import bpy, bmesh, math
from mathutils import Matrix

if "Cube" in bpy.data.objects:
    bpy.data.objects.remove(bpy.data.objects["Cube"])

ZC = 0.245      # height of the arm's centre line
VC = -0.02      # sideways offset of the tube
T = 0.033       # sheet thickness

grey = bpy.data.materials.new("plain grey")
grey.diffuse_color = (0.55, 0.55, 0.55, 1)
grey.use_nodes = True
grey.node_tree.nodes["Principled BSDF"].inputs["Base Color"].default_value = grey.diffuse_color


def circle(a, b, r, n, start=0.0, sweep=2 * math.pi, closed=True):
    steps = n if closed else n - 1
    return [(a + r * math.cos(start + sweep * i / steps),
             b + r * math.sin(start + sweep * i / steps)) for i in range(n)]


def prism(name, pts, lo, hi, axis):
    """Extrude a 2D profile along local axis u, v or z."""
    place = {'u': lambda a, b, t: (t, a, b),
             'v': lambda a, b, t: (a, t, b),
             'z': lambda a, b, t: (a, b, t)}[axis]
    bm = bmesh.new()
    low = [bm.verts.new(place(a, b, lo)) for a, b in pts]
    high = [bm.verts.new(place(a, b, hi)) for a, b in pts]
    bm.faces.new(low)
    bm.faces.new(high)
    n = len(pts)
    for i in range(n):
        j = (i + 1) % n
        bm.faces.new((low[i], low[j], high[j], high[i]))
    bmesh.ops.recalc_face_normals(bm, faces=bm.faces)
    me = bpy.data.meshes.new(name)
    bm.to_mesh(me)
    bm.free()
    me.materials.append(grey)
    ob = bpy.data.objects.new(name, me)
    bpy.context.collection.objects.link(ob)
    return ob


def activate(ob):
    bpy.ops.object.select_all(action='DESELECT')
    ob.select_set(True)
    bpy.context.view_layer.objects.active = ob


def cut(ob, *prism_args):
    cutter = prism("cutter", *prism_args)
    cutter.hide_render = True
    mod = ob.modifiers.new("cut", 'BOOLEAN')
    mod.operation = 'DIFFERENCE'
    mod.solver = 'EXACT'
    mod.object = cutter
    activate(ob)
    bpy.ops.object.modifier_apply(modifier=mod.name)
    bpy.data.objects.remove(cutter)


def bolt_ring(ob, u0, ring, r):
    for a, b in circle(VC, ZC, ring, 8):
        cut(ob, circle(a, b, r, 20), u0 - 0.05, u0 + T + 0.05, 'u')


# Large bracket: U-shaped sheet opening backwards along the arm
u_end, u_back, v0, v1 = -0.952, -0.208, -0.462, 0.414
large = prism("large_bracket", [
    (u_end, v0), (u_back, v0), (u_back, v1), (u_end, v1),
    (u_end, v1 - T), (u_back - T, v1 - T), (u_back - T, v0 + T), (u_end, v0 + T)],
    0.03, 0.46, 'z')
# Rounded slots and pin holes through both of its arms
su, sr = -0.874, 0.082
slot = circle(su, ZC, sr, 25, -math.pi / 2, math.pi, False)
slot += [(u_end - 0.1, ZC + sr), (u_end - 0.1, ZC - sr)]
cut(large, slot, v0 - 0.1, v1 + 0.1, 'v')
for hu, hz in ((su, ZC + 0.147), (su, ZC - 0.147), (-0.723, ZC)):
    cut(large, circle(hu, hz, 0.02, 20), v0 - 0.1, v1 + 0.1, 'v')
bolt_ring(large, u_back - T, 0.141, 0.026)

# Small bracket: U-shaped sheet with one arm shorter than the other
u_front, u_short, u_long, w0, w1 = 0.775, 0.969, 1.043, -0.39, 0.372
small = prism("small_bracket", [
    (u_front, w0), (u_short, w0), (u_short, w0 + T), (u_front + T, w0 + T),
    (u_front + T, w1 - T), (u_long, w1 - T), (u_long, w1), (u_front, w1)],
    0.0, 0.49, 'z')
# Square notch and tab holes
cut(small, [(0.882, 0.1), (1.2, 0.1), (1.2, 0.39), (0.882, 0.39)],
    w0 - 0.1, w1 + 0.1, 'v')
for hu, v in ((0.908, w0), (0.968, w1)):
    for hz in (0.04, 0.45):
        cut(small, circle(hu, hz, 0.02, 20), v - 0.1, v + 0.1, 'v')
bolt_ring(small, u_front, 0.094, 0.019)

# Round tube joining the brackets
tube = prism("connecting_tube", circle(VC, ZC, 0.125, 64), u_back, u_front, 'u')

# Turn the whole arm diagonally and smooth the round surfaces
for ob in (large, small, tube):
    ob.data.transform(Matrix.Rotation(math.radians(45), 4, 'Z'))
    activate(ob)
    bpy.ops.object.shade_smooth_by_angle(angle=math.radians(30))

########################################

[WHAT IS NEEDED]
Every line of data must be returned unchanged.

[WRITTEN ANSWER]
import bpy, bmesh, math
from mathutils import Matrix

if "Cube" in bpy.data.objects:
    bpy.data.objects.remove(bpy.data.objects["Cube"])

ZC = 0.245      # height of the arm's centre line
VC = -0.02      # sideways offset of the tube
T = 0.033       # sheet thickness

grey = bpy.data.materials.new("plain grey")
grey.diffuse_color = (0.55, 0.55, 0.55, 1)
grey.use_nodes = True
grey.node_tree.nodes["Principled BSDF"].inputs["Base Color"].default_value = grey.diffuse_color


def circle(a, b, r, n, start=0.0, sweep=2 * math.pi, closed=True):
    steps = n if closed else n - 1
    return [(a + r * math.cos(start + sweep * i / steps),
             b + r * math.sin(start + sweep * i / steps)) for i in range(n)]


def prism(name, pts, lo, hi, axis):
    """Extrude a 2D profile along local axis u, v or z."""
    place = {'u': lambda a, b, t: (t, a, b),
             'v': lambda a, b, t: (a, t, b),
             'z': lambda a, b, t: (a, b, t)}[axis]
    bm = bmesh.new()
    low = [bm.verts.new(place(a, b, lo)) for a, b in pts]
    high = [bm.verts.new(place(a, b, hi)) for a, b in pts]
    bm.faces.new(low)
    bm.faces.new(high)
    n = len(pts)
    for i in range(n):
        j = (i + 1) % n
        bm.faces.new((low[i], low[j], high[j], high[i]))
    bmesh.ops.recalc_face_normals(bm, faces=bm.faces)
    me = bpy.data.meshes.new(name)
    bm.to_mesh(me)
    bm.free()
    me.materials.append(grey)
    ob = bpy.data.objects.new(name, me)
    bpy.context.collection.objects.link(ob)
    return ob


def activate(ob):
    bpy.ops.object.select_all(action='DESELECT')
    ob.select_set(True)
    bpy.context.view_layer.objects.active = ob


def cut(ob, *prism_args):
    cutter = prism("cutter", *prism_args)
    cutter.hide_render = True
    mod = ob.modifiers.new("cut", 'BOOLEAN')
    mod.operation = 'DIFFERENCE'
    mod.solver = 'EXACT'
    mod.object = cutter
    activate(ob)
    bpy.ops.object.modifier_apply(modifier=mod.name)
    bpy.data.objects.remove(cutter)


def bolt_ring(ob, u0, ring, r):
    for a, b in circle(VC, ZC, ring, 8):
        cut(ob, circle(a, b, r, 20), u0 - 0.05, u0 + T + 0.05, 'u')


# Large bracket: U-shaped sheet opening backwards along the arm
u_end, u_back, v0, v1 = -0.952, -0.208, -0.462, 0.414
large = prism("large_bracket", [
    (u_end, v0), (u_back, v0), (u_back, v1), (u_end, v1),
    (u_end, v1 - T), (u_back - T, v1 - T), (u_back - T, v0 + T), (u_end, v0 + T)],
    0.03, 0.46, 'z')
# Rounded slots and pin holes through both of its arms
su, sr = -0.874, 0.082
slot = circle(su, ZC, sr, 25, -math.pi / 2, math.pi, False)
slot += [(u_end - 0.1, ZC + sr), (u_end - 0.1, ZC - sr)]
cut(large, slot, v0 - 0.1, v1 + 0.1, 'v')
for hu, hz in ((su, ZC + 0.147), (su, ZC - 0.147), (-0.723, ZC)):
    cut(large, circle(hu, hz, 0.02, 20), v0 - 0.1, v1 + 0.1, 'v')
bolt_ring(large, u_back - T, 0.141, 0.026)

# Small bracket: U-shaped sheet with one arm shorter than the other
u_front, u_short, u_long, w0, w1 = 0.775, 0.969, 1.043, -0.39, 0.372
small = prism("small_bracket", [
    (u_front, w0), (u_short, w0), (u_short, w0 + T), (u_front + T, w0 + T),
    (u_front + T, w1 - T), (u_long, w1 - T), (u_long, w1), (u_front, w1)],
    0.0, 0.49, 'z')
# Square notch and tab holes
cut(small, [(0.882, 0.1), (1.2, 0.1), (1.2, 0.39), (0.882, 0.39)],
    w0 - 0.1, w1 + 0.1, 'v')
for hu, v in ((0.908, w0), (0.968, w1)):
    for hz in (0.04, 0.45):
        cut(small, circle(hu, hz, 0.02, 20), v - 0.1, v + 0.1, 'v')
bolt_ring(small, u_front, 0.094, 0.019)

# Round tube joining the brackets
tube = prism("connecting_tube", circle(VC, ZC, 0.125, 64), u_back, u_front, 'u')

# Turn the whole arm diagonally and smooth the round surfaces
for ob in (large, small, tube):
    ob.data.transform(Matrix.Rotation(math.radians(45), 4, 'Z'))
    activate(ob)
    bpy.ops.object.shade_smooth_by_angle(angle=math.radians(30))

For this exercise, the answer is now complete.